Design and optimization of fiber-optic small-cell backhaul based on an existing fiber-to-the-node residential access network

C. Ranaweera, M.G.C. Resende, K.C. Reichmann, P.P. Iannone, P.S. Henry, B-J. Kim, P.D. Magill, K.N. Oikonomou, R.K. Sinha, and S.L. Woodward

IEEE Communications Magazine, vol. 51(9), 2013


As the number of wireless users and per-user bandwidth demands continue to increase, both the vendor and carrier communities agree that wireless networks must evolve toward more dense deployments. So-called “heterogeneous networks” are a commonly proposed evolution, whereby existing macro-cellular networks are supplemented with an underlay of small cells. The placement of new small-cell sites is typically determined based on various location-dependent factors such as radio propagation calculations, user densities, and measurements of congestion and demand. The backhaul network, which can account for a significant portion of the total cost of the deployment, is then designed in reaction to the placement of small cells. In contrast, we describe a design method which first considers the locations of existing fibered and powered facilities that might be leveraged to provide inexpensive backhaul. Naturally, such a method is only feasible if the carrier has a legacy local fiber network. This paper describes an efficient fiber backhaul strategy for a small-cell network, which leverages facilities associated with an existing fiber-to-the node (FTTN) residential access network. Once potential small-cell sites are determined from among all FTTN remote terminals (RTs), optimization techniques are used to choose the most efficient subset of sites for maximum coverage, and to design the fiber backhaul architecture.

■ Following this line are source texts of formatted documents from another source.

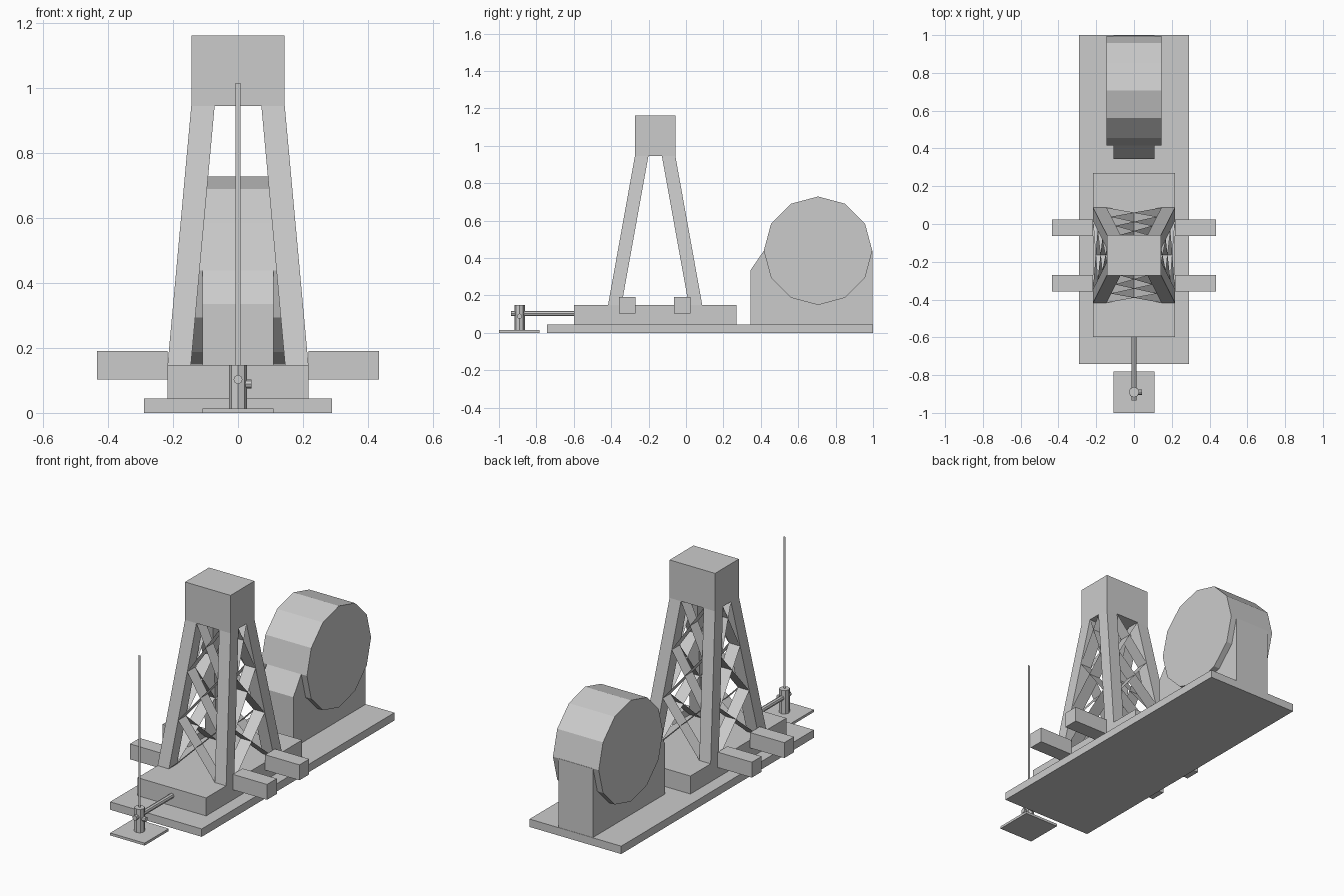
import bpy, bmesh, math
from mathutils import Vector, Matrix

if "Cube" in bpy.data.objects:
    bpy.data.objects.remove(bpy.data.objects["Cube"])


def make(name, verts, faces, fix_normals=True):
    me = bpy.data.meshes.new(name)
    me.from_pydata(verts, [], faces)
    if fix_normals:
        bm = bmesh.new()
        bm.from_mesh(me)
        bmesh.ops.recalc_face_normals(bm, faces=bm.faces)
        bm.to_mesh(me)
        bm.free()
    ob = bpy.data.objects.new(name, me)
    bpy.context.collection.objects.link(ob)
    return ob


def loft(name, a, b):
    """Solid between two matching loops of points."""
    n = len(a)
    sides = [(i, (i + 1) % n, n + (i + 1) % n, n + i) for i in range(n)]
    return make(name, a + b, sides + [tuple(range(n)), tuple(range(n, 2 * n))])


def rect(x0, x1, y0, y1, z):
    return [(x0, y0, z), (x1, y0, z), (x1, y1, z), (x0, y1, z)]


def box(name, x0, x1, y0, y1, z0, z1):
    return loft(name, rect(x0, x1, y0, y1, z0), rect(x0, x1, y0, y1, z1))


def rod(name, p, q, r, sides):
    p, q = Vector(p), Vector(q)
    rot = (q - p).to_track_quat('Z', 'Y')
    ring = [rot @ Vector((r * math.cos(t), r * math.sin(t), 0))
            for t in (2 * math.pi * i / sides for i in range(sides))]
    return loft(name, [p + v for v in ring], [q + v for v in ring])


# Base slab and tower plinth
box("base_slab", -0.29, 0.29, -0.742, 1.0, 0, 0.045)
box("tower_plinth", -0.217, 0.217, -0.598, 0.27, 0.045, 0.148)

# Side outriggers
for s in (-1, 1):
    for y in (-0.313, -0.02):
        box("outrigger", *sorted((s * 0.217, s * 0.434)), y - 0.044, y + 0.044, 0.103, 0.191)

# Tapered tower legs
CY, Z0, Z1, W = -0.165, 0.148, 0.946, 0.072


def half(z):
    t = (z - Z0) / (Z1 - Z0)
    return 0.217 - 0.073 * t, 0.252 - 0.144 * t


def leg_section(sx, sy, z):
    hx, hy = half(z)
    return rect(sx * (hx - W), sx * hx, CY + sy * (hy - W), CY + sy * hy, z)


for sx in (-1, 1):
    for sy in (-1, 1):
        loft("tower_leg", leg_section(sx, sy, Z0), leg_section(sx, sy, Z1))

# Tower head
box("tower_head", -0.144, 0.144, CY - 0.108, CY + 0.108, Z1, 1.163)

# Cross bracing: thin strips as deep as the legs, three tiers on each face
TIERS = 3
for face in ("y", "x"):
    for s in (-1, 1):
        verts, faces = [], []
        for k in range(TIERS):
            za = Z0 + (Z1 - Z0) * k / TIERS
            zb = Z0 + (Z1 - Z0) * (k + 1) / TIERS
            for d in (-1, 1):
                pts = []
                for side, z in ((-d, za), (d, zb)):
                    hx, hy = half(z)
                    if face == "y":
                        ends = [(side * (hx - W), CY + s * h, z) for h in (hy, hy - W)]
                    else:
                        ends = [(s * h, CY + side * (hy - W), z) for h in (hx, hx - W)]
                    pts += ends if not pts else ends[::-1]
                faces.append(tuple(range(len(verts), len(verts) + 4)))
                verts += pts
        make("cross_brace", verts, faces, False)

# Drum and its pedestal
rod("drum", (-0.145, 0.706, 0.439), (0.145, 0.706, 0.439), 0.29, 12)
profile = [(0.345, 0.045), (0.345, 0.335), (0.416, 0.439), (0.998, 0.439), (0.998, 0.045)]
loft("drum_pedestal", [(-0.109, y, z) for y, z in profile],
     [(0.109, y, z) for y, z in profile])

# Front stand: foot, post, link bar, knob and whip
box("stand_foot", -0.109, 0.109, -1.0, -0.782, 0, 0.014)
rod("stand_post", (0, -0.89, 0.014), (0, -0.89, 0.148), 0.028, 8)
rod("link_bar", (0, -0.935, 0.103), (0, -0.598, 0.103), 0.014, 8)
rod("post_knob", (0, -0.89, 0.089), (0.042, -0.89, 0.089), 0.014, 8)
make("whip", [(-0.007, -0.89, 0.148), (0.007, -0.89, 0.148),
              (0.007, -0.89, 1.017), (-0.007, -0.89, 1.017)], [(0, 1, 2, 3)], False)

PDF file of full paper

Go back

Mauricio G.C. Resende's Home Page

Last modified: 30 September 2013

Copyright Notice